The film features Ben Kingsley, doing the same accent he used in Lucky Number Slevin, as a sick and dying billionaire named Damian Hale. He has recently been looking into a brand of medical treatment called shedding, where the “aged and infirm can shed their prisons”, as its creator puts it in a Wikipedia video. Basically, it allows the sick to transfer their minds into healthier bodies. But a leading shedding professor named Albright (Matthew Goode), who summons Hale via mysterious note, explains to him that this process needs to be done in secret, and that if Hale truly goes through with the transfer, he will need to abandon his old life entirely and fake his own death. Hale nevertheless agrees, asking remarkably few questions.
Hale becomes Ryan Reynolds and starts reading up on the history of his new “character”, Edward, and does some exercise to get used to his new body, all while having goofy hallucinations that are apparently a side effect to the procedure.
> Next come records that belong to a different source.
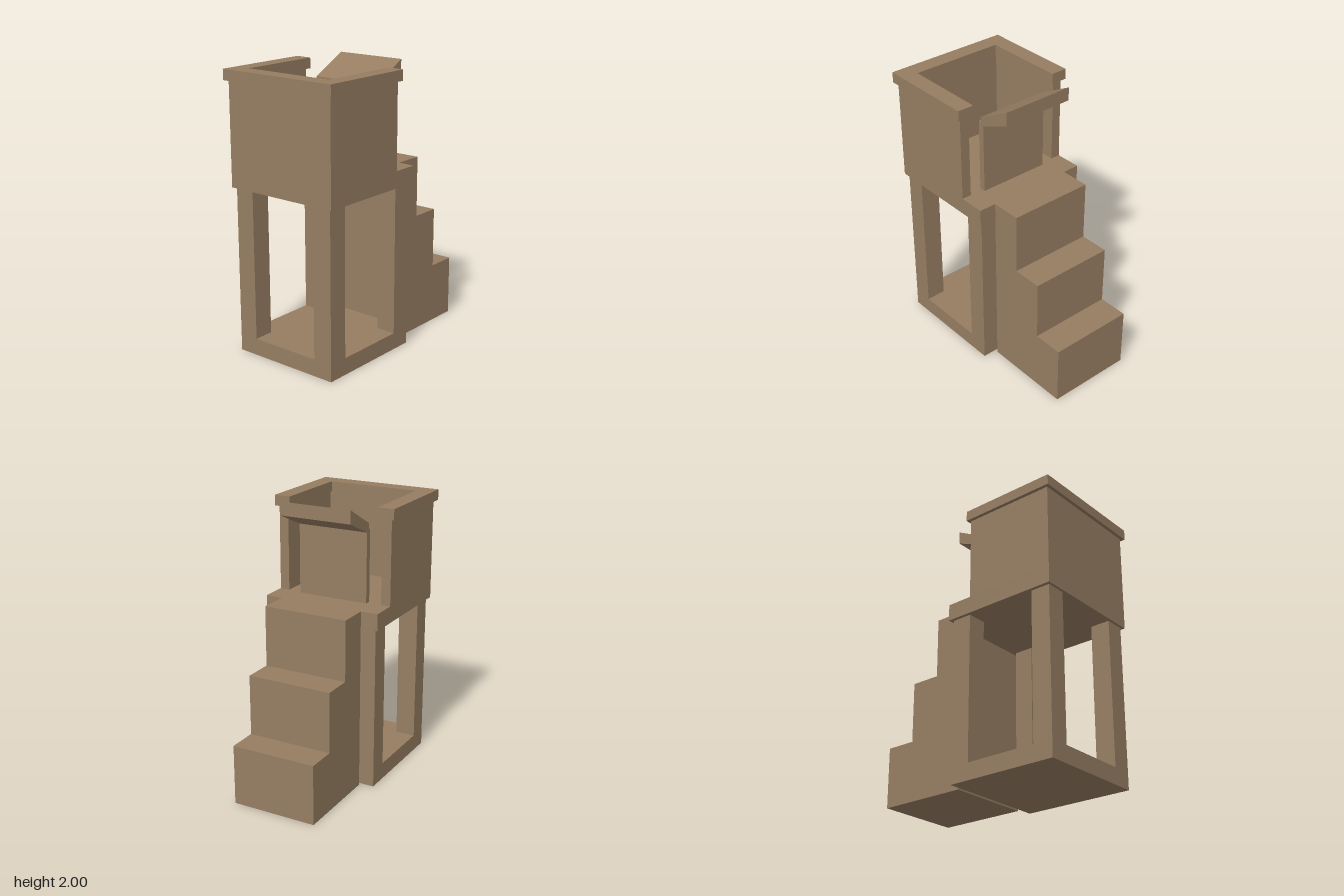
import * as THREE from 'three';

export function createModel() {
  const model = new THREE.Group();
  model.name = 'pulpit';
  const wood = new THREE.MeshStandardMaterial({ color: 0x967d62 });
  wood.name = 'brown wood';

  function add(name, geometry) {
    const mesh = new THREE.Mesh(geometry, wood);
    mesh.name = name;
    model.add(mesh);
    return mesh;
  }

  // box given by its limits on each axis
  function box(name, [x0, x1], [y0, y1], [z0, z1]) {
    const g = new THREE.BoxGeometry(x1 - x0, y1 - y0, z1 - z0);
    g.translate((x0 + x1) / 2, (y0 + y1) / 2, (z0 + z1) / 2);
    return add(name, g);
  }

  // side profile of [z, y] points, extruded across x and centred
  function sideProfile(name, points, width) {
    const shape = new THREE.Shape(points.map(([z, y]) => new THREE.Vector2(-z, y)));
    const g = new THREE.ExtrudeGeometry(shape, { depth: width, bevelEnabled: false });
    g.translate(0, 0, -width / 2);
    g.rotateY(Math.PI / 2);
    return add(name, g);
  }

  // U-shaped plan, open towards the back, extruded upwards
  function openFrame(name, halfX, front, back, thick, y0, y1) {
    const inX = halfX - thick, inZ = front - thick;
    const plan = [[-halfX, back], [-halfX, front], [halfX, front], [halfX, back],
      [inX, back], [inX, inZ], [-inX, inZ], [-inX, back]];
    const shape = new THREE.Shape(plan.map(([x, z]) => new THREE.Vector2(x, -z)));
    const g = new THREE.ExtrudeGeometry(shape, { depth: y1 - y0, bevelEnabled: false });
    g.rotateX(-Math.PI / 2);
    g.translate(0, y0, 0);
    return add(name, g);
  }

  // stand: base slab and four posts
  box('base', [-0.41, 0.41], [0, 0.12], [-0.095, 0.725]);
  for (const [side, x] of [['right', [-0.41, -0.265]], ['left', [0.265, 0.41]]]) {
    box(side + 'FrontPost', x, [0.12, 1.18], [0.58, 0.725]);
    box(side + 'BackPost', x, [0.12, 1.18], [-0.095, 0.05]);
  }

  // platform with parapet and overhanging rim
  box('platform', [-0.435, 0.435], [1.18, 1.3], [-0.12, 0.745]);
  openFrame('parapet', 0.435, 0.745, 0.07, 0.07, 1.3, 1.905);
  openFrame('rim', 0.46, 0.77, 0.05, 0.12, 1.905, 1.98);

  // staircase at the back
  sideProfile('stairs', [[-0.12, 0], [-0.77, 0], [-0.77, 0.433], [-0.553, 0.433],
    [-0.553, 0.867], [-0.337, 0.867], [-0.337, 1.3], [-0.12, 1.3]], 0.62);

  // lectern: upright panel and sloping desk
  box('lecternPanel', [-0.262, 0.262], [1.3, 1.82], [0.05, 0.095]);
  sideProfile('lecternDesk', [[0.07, 1.79], [-0.192, 1.905], [-0.192, 2], [0.07, 1.86]], 0.53);

  return model;
}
He needs to take a few meds, but overall his new life goes pretty great, with lots of friends and women and fun stuff to do. That is until (you knew that phrase was comin’) he forgets to take his meds and the hallucinations get worse, showing him unsettling details of the backstory of the man whose body he inhabits. He also discovers something sinister about Albright and his company, and by extension, what has been done to him. The moral of the story is that modern medicine is bad, apparently.
He also starts missing his daughter Claire (Michelle Dockery), with whom he didn’t have too great a relationship with when he was Ben Kingsley. I am uncertain how I’d react if Ryan Reynolds randomly came up to me and claimed to be one of my dead relatives.
Everything in the beginning of the movie with Ben Kingsley and the introduction of the “shedding” science is the best part of the movie. After that, more precisely when Edward/Hale finds out who he really used to be and seeks out the woman he used to love (Natalie Martinez), the film becomes more concerned with generic action scenes, boring romance, and “bad guy chasing” than with exploring new scientific concepts, and the pros/cons within. A shame.
A pretty funny scene involves Natalie Martinez screaming at Hale/Edward about how frustrated she is not understanding who he actually is at this point. Their daughter walk up and asks what’s wrong and why Martinez is crying and screaming. Martinez responds: “Daddy just forgot my birthday, sweetie.” All things considered, a pretty realistic scene.
There is something peculiar about the editing in this movie. Amidst conversations between the characters, the film will occasionally cut to unrelated shots of stuff going on around them or other points in time altogether, and I don’t see any point in it besides Tarsem wanting to be as artsy as ever. It works better during a few of the montages, where the music is composed by street performers that are quickly cut to at different points during the sequence. I am reminded of one of my own homeland’s greatest films, Sound of Noise (for which I’m currently writing a Movies Magnifique segment), and I don’t know what an homage to that is doing in a sci-fi thriller.
I liked a multitude of things in Self/less, including the production design (Tarsem’s eye for color is still first-rate), the performances of Matthew Goode and Ben Kingsley, and also the music at times. But this is a film with a nifty idea that will leave you wanting more and also questioning too much. Like why would the shedding company not find a more surefire way to make certain that the bodies they use can’t remember the lives they’ve lost? Do they have cases like Edward often? Seems like such a nuisance. Why does Hale’s accent and speech patterns change entirely just because his body is different? Isn’t that largely a mental thing? And on that note, why does he remember the army training and fighting skills of his body’s past inhabitant? And why are the hallucinations so cheesy? And why is Martinez’s character so annoying? The questions go on.
Also, there is a twist involving the inventor of shedding that I will not reveal but I will say that it is one of the most obvious twists I’ve seen in a thriller lately. It was to me, at least. Maybe I’m just really smart?